Then it was the Redmen’s shot at a comeback. Using strategic hitting to load the bases, Cedar squeezed four runs in the fifth inning to bring the score to 5-3.
The Cedar pitcher kept the Miners off the bases in the sixth inning and the Redmen scored their sixth run after slipping a hit between the Miners’ infielders.
Park City was feeling the pressure in the final inning. Senior Parker Morin started off the inning with a single. Pinch baserunner David Snyder made it to second on a passed ball and stole third. Shapard came to bat and hit a double, sending Snyder home.
However, two consecutive strikeouts ended the game and the Miners’ season at 6-4.
Alex Thomas, one of the nine graduating seniors from Park City, said it was an emotional loss for the team. "We’ve all been playing together since middle school, so it’s tough to know that you’re not going to play with those people ever again," he said. "We were a little tired from playing back-to-back games, but overall I think we played well. It was a good way to go out."
"All in all, we would’ve liked to have gone to the semifinals, but the fact of the matter is, it was just a slugfest and Cedar came out on top," said Coach Hoyt. "We just kind of ran out of innings. We had come from behind on three other games, but this one we just ran out of juice. With a nine-inning game, who knows? It could’ve gone either way."
Hoyt noted that the Miners had faced fierce competition in their region on their way to the quarterfinals. In the final week of the playoffs, three of the six Region 10 teams (Park City, Judge and Wasatch) were still in the running.
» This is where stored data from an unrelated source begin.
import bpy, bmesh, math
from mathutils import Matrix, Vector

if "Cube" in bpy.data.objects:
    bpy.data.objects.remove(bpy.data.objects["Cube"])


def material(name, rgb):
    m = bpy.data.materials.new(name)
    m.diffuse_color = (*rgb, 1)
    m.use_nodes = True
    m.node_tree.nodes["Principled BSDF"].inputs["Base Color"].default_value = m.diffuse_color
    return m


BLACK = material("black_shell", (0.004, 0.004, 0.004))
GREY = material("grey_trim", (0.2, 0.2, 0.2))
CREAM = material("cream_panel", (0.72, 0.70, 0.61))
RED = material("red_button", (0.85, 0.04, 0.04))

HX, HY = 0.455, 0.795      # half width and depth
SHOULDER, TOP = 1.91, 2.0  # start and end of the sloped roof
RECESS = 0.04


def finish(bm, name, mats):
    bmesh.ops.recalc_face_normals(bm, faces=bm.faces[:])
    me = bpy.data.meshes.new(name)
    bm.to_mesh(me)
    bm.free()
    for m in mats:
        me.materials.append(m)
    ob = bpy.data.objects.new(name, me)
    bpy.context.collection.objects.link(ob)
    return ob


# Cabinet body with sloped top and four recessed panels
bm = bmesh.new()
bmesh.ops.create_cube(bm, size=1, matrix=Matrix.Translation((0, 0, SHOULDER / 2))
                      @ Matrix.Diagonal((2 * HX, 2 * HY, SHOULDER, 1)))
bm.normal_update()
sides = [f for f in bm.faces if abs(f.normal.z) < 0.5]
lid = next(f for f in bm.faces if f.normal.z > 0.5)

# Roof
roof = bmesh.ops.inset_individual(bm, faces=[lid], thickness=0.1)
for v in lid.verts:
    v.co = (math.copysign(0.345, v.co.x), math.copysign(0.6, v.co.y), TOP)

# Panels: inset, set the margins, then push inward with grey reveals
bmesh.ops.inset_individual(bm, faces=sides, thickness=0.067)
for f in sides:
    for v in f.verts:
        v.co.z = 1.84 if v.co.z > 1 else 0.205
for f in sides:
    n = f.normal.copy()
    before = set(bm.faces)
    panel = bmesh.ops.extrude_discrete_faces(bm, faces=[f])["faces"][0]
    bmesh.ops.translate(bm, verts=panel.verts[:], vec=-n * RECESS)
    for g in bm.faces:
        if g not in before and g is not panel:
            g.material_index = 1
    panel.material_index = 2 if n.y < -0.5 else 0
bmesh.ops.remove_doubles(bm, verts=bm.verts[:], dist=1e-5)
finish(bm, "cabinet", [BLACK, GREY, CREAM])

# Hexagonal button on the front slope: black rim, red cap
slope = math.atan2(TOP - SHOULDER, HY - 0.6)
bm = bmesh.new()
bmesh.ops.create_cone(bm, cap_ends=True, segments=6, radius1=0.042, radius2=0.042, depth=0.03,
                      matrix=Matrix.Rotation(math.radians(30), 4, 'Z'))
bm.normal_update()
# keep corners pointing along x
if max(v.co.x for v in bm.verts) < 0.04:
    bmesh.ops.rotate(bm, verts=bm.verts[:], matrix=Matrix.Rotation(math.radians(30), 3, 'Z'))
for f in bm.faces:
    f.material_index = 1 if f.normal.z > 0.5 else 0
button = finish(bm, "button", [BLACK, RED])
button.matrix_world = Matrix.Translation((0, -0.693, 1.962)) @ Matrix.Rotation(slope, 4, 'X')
"This is the best team Park City has put out there and this is the furthest we’ve gone in the state tournament," said Hoyt. "Above all the wins and loses, the way we represented the region and the way we represented Park City was fantastic."